[[ SOURCE DATA open ]]

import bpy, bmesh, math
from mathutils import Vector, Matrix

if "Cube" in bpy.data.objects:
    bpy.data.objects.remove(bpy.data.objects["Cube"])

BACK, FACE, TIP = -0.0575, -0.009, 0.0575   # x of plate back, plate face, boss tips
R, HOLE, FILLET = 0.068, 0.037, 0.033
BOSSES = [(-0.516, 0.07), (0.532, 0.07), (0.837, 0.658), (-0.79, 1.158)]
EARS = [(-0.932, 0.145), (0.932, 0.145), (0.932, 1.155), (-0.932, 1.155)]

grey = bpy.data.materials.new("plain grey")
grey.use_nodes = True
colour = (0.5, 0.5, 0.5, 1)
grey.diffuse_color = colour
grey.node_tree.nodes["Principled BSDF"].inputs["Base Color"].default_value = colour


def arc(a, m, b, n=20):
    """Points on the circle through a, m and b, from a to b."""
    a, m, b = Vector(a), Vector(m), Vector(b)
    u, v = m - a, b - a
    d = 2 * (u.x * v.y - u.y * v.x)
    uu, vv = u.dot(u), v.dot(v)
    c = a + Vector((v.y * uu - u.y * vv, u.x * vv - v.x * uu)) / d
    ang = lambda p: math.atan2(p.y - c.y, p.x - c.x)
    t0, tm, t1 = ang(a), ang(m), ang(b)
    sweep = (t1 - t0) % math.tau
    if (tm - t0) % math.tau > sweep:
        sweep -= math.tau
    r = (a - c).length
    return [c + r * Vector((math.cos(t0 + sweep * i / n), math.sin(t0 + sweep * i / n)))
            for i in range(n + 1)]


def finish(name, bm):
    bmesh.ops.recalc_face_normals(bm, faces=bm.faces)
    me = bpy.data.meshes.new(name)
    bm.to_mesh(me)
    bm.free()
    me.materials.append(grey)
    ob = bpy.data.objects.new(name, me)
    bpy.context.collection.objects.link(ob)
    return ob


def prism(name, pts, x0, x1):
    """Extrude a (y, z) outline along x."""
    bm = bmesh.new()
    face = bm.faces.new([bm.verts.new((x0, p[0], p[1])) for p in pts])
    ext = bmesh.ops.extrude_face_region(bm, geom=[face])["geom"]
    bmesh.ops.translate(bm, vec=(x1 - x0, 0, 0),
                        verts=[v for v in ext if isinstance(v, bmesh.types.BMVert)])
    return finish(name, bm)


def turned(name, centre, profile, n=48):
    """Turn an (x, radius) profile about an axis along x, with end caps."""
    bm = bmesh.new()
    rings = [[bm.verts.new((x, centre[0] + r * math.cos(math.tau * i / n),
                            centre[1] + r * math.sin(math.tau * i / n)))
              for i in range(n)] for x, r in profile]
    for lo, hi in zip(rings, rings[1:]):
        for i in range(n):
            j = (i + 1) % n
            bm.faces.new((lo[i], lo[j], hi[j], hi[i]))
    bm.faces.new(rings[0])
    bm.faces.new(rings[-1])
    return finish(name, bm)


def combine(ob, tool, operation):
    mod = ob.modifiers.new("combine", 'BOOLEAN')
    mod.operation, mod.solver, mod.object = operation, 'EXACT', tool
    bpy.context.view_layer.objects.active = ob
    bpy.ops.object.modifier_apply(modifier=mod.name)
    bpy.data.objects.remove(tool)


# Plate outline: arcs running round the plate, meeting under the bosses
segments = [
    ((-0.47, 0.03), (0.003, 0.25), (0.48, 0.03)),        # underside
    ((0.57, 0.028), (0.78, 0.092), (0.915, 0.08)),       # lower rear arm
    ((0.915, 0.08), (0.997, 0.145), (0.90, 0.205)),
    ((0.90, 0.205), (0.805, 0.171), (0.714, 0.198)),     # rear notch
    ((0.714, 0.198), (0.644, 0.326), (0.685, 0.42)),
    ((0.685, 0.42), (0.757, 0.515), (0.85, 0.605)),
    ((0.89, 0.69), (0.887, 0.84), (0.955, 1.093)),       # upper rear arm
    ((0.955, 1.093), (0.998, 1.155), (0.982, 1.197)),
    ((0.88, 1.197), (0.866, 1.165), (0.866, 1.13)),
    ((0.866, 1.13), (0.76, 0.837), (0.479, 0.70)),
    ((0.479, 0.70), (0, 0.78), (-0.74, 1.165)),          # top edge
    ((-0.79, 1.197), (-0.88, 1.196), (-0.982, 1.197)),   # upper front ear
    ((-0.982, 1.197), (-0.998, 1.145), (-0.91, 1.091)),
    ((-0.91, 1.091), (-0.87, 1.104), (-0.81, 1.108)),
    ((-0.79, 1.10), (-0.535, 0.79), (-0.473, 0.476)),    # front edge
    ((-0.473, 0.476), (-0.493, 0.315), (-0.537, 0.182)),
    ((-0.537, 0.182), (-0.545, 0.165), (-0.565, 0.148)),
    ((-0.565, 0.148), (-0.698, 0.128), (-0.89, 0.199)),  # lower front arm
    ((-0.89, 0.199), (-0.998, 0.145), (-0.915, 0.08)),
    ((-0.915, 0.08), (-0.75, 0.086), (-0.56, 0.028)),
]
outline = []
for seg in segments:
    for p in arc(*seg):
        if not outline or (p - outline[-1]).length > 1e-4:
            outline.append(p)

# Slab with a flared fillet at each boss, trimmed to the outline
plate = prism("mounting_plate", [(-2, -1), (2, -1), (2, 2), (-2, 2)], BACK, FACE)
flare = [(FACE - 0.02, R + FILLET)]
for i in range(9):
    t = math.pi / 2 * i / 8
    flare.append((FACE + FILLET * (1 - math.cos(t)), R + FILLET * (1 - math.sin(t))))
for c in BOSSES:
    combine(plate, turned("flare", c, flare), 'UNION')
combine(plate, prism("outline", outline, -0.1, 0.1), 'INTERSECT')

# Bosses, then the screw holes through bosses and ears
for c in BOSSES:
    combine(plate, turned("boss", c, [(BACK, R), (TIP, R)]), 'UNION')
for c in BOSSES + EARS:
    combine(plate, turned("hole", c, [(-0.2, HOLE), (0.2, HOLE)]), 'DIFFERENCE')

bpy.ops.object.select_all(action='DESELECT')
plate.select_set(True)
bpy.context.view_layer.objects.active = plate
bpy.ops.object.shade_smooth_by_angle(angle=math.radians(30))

[[ SOURCE DATA closed ]]

PROBLEM :: Please copy, exactly as written, every line in the listing above from the line with "bpy.context.collection.objects.link(ob)" up to and including the line with "bpy.data.objects.remove(tool)".

RESULT OF THIS TASK ::
    bpy.context.collection.objects.link(ob)
    return ob


def prism(name, pts, x0, x1):
    """Extrude a (y, z) outline along x."""
    bm = bmesh.new()
    face = bm.faces.new([bm.verts.new((x0, p[0], p[1])) for p in pts])
    ext = bmesh.ops.extrude_face_region(bm, geom=[face])["geom"]
    bmesh.ops.translate(bm, vec=(x1 - x0, 0, 0),
                        verts=[v for v in ext if isinstance(v, bmesh.types.BMVert)])
    return finish(name, bm)


def turned(name, centre, profile, n=48):
    """Turn an (x, radius) profile about an axis along x, with end caps."""
    bm = bmesh.new()
    rings = [[bm.verts.new((x, centre[0] + r * math.cos(math.tau * i / n),
                            centre[1] + r * math.sin(math.tau * i / n)))
              for i in range(n)] for x, r in profile]
    for lo, hi in zip(rings, rings[1:]):
        for i in range(n):
            j = (i + 1) % n
            bm.faces.new((lo[i], lo[j], hi[j], hi[i]))
    bm.faces.new(rings[0])
    bm.faces.new(rings[-1])
    return finish(name, bm)


def combine(ob, tool, operation):
    mod = ob.modifiers.new("combine", 'BOOLEAN')
    mod.operation, mod.solver, mod.object = operation, 'EXACT', tool
    bpy.context.view_layer.objects.active = ob
    bpy.ops.object.modifier_apply(modifier=mod.name)
    bpy.data.objects.remove(tool)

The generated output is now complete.